Syria has returned to the Arab League after eleven years of absence. This marks Russia's victory in one of the battles of the hybrid war.
Syria's membership in the Arab League was suspended in March 2011 as a result of the "colour revolution" unleashed by the West and an attempt to overthrow the legitimate government of Bashar al-Assad. Eleven years of intervention, war on terrorism and blockade brought the country to chaos. Syria has been devastated, millions of Syrians have been either killed or displaced.
On May 7, meeting in Cairo (Egypt), foreign ministers of the Arab League announced Syria's return to the organisation. It is expected that the official announcement will be made at the upcoming meeting scheduled for May 19 in Saudi Arabia.
It was Saudi Crown Prince Mohammed bin Salman who initiated Syria's return to the family of Arab states. He realised that he and Democrat Joe Biden, who dreamed of making Saudia Arabia a rogue state, had different paths to follow. Nowadays, it is time for Saudi Arabia to invest in Syria's economy to give its bankers and opportunity to profit from loans.
The opportunity of profit determined the policy of other Arab states, especially Jordan, the United Arab Emirates and Egypt. Kuwait and Morocco did not welcome Syria's return to the Arab League. Qatar did not participate in the vote.
According to Syria reconciliation plan that Western media have been writing about lately, Arab countries will invest billions of dollars in the reconstruction of the country. They will also put pressure on the international community to lift economic sanctions from the war-torn country.
In return, Bashar al-Assad will allegedly undertake to "allow refugees return to Syria safely”, limit the Iranian presence and influence on its territory and counter drug trafficking. The plan does not exist anywhere officially, and one may cast doubt on some of its paragraphs or ways to implement them.
Most Western media criticise "dictators" of the Middle East for the return of "criminal Assad" to their system.
"His regime has done nothing so far to merit a renewed embrace: neither making concessions towards political reform or taking accountability for war crimes, nor trying to bring home Syria's 6m refugees, most of them in neighbouring countries," The Economist wrote.
However, the claims do not stand up to scrutiny because Syria was a prosperous country before the West intervened in its life. The US still steals oil from Syria and exports it via Iraq thus sponsoring Kurdish separatist forces.

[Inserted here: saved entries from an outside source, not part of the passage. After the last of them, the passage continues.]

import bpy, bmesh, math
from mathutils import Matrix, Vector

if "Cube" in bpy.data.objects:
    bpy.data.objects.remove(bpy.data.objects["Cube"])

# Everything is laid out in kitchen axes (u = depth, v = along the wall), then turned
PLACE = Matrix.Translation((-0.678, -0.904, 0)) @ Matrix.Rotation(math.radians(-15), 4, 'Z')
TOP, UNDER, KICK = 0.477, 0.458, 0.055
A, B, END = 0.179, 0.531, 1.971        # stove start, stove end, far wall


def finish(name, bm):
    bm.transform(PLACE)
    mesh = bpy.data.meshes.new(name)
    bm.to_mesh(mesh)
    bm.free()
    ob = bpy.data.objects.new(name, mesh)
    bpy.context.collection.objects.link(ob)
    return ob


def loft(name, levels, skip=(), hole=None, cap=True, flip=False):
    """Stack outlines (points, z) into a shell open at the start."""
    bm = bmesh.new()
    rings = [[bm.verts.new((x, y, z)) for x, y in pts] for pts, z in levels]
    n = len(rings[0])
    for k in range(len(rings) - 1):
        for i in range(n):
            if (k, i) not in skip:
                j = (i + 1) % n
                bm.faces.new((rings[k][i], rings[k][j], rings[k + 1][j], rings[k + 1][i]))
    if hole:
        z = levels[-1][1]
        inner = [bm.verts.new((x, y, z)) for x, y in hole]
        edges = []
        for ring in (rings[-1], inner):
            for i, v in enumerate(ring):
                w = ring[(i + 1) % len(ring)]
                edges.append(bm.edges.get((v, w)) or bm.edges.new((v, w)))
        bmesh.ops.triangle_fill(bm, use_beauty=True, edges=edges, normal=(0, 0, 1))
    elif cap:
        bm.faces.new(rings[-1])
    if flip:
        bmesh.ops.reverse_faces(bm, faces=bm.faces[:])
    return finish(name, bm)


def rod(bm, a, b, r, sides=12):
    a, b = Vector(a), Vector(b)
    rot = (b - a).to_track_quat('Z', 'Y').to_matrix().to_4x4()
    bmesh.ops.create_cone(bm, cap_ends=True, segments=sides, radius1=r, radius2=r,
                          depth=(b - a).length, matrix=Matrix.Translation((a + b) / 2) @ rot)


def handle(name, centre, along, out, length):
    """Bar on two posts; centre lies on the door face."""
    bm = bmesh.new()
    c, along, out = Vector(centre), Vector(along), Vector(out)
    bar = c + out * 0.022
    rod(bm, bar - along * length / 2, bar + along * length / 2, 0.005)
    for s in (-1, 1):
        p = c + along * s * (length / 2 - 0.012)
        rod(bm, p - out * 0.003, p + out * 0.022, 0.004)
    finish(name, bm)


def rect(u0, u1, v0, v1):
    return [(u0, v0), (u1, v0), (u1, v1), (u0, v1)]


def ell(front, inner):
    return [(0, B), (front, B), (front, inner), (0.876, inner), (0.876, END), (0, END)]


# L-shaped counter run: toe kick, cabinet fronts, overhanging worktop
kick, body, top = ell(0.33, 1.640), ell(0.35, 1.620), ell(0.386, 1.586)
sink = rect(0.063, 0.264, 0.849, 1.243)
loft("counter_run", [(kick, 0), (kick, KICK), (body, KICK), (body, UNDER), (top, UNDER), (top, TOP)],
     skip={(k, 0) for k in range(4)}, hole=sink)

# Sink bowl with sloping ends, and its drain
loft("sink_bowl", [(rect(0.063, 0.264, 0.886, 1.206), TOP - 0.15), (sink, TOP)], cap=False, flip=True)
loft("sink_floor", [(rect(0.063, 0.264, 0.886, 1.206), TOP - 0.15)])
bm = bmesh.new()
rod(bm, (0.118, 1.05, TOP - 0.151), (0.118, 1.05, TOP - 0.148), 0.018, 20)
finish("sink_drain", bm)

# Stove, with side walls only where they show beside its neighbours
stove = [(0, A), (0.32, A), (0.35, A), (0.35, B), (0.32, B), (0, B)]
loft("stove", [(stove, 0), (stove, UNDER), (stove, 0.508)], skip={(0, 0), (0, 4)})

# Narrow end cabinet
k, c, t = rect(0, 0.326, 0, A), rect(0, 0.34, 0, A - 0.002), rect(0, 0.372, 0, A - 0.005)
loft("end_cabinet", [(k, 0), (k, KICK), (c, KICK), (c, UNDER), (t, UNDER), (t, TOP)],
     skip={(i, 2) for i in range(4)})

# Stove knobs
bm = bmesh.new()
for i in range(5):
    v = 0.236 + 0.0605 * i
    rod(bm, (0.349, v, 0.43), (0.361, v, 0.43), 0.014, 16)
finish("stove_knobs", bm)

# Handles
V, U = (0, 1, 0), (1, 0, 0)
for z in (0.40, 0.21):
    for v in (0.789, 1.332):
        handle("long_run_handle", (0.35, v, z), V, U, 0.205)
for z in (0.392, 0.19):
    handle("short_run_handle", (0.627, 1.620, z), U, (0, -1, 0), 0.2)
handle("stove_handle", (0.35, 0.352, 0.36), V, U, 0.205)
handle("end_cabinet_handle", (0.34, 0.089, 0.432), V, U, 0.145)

The Arab League pointed out in the statement that Syria must be freed from "foreign presence". However, as long as Assad is recognised as the legitimate leader, it will be up to him to decide on the presence of the Russian Federation and Iran, Turkey and the United States in the country.
Russia and Iran will undoubtedly retain their presence in Syria. It was the Russian military contingent and Iranian volunteers that enabled the Syrian army turn the tide on the ground:
For the first time since the collapse of the USSR, Moscow's protégé retained power and regained international recognition under the threat of secondary US sanctions.
In accordance with Caesar Syria Civilian Protection Act of 2019, US sanctions shall be applied against individuals and institutions that help Damascus develop oil production and maintain commercial relations with it. Let's see if Washington decides to impose sanctions on Arab League members.
The Economist is sure that the Russian Federation will not be able to restore Syria. This pushed Assad to the Arabs. This is a biased point of view, since the Russian Federation will have its strong positions in the country in terms of oil production, energy and logistics. The Syrian authorities allowed Russian companies to explore and produce oil. In addition, Syria's second largest seaport of Tartus was leased to the Russian Federation for 49 years.
There is another very important aspect. Moscow can play a constructive role in the economic reintegration of Syria with the help of its contacts with Kurds in Syria and the Turkish administration.
NATO has no plans to deploy troops on the Ukrainian territory, Jens Stoltenberg said. French President Emmanuel Macron earlier did not rule out a possibility to send Western military forces there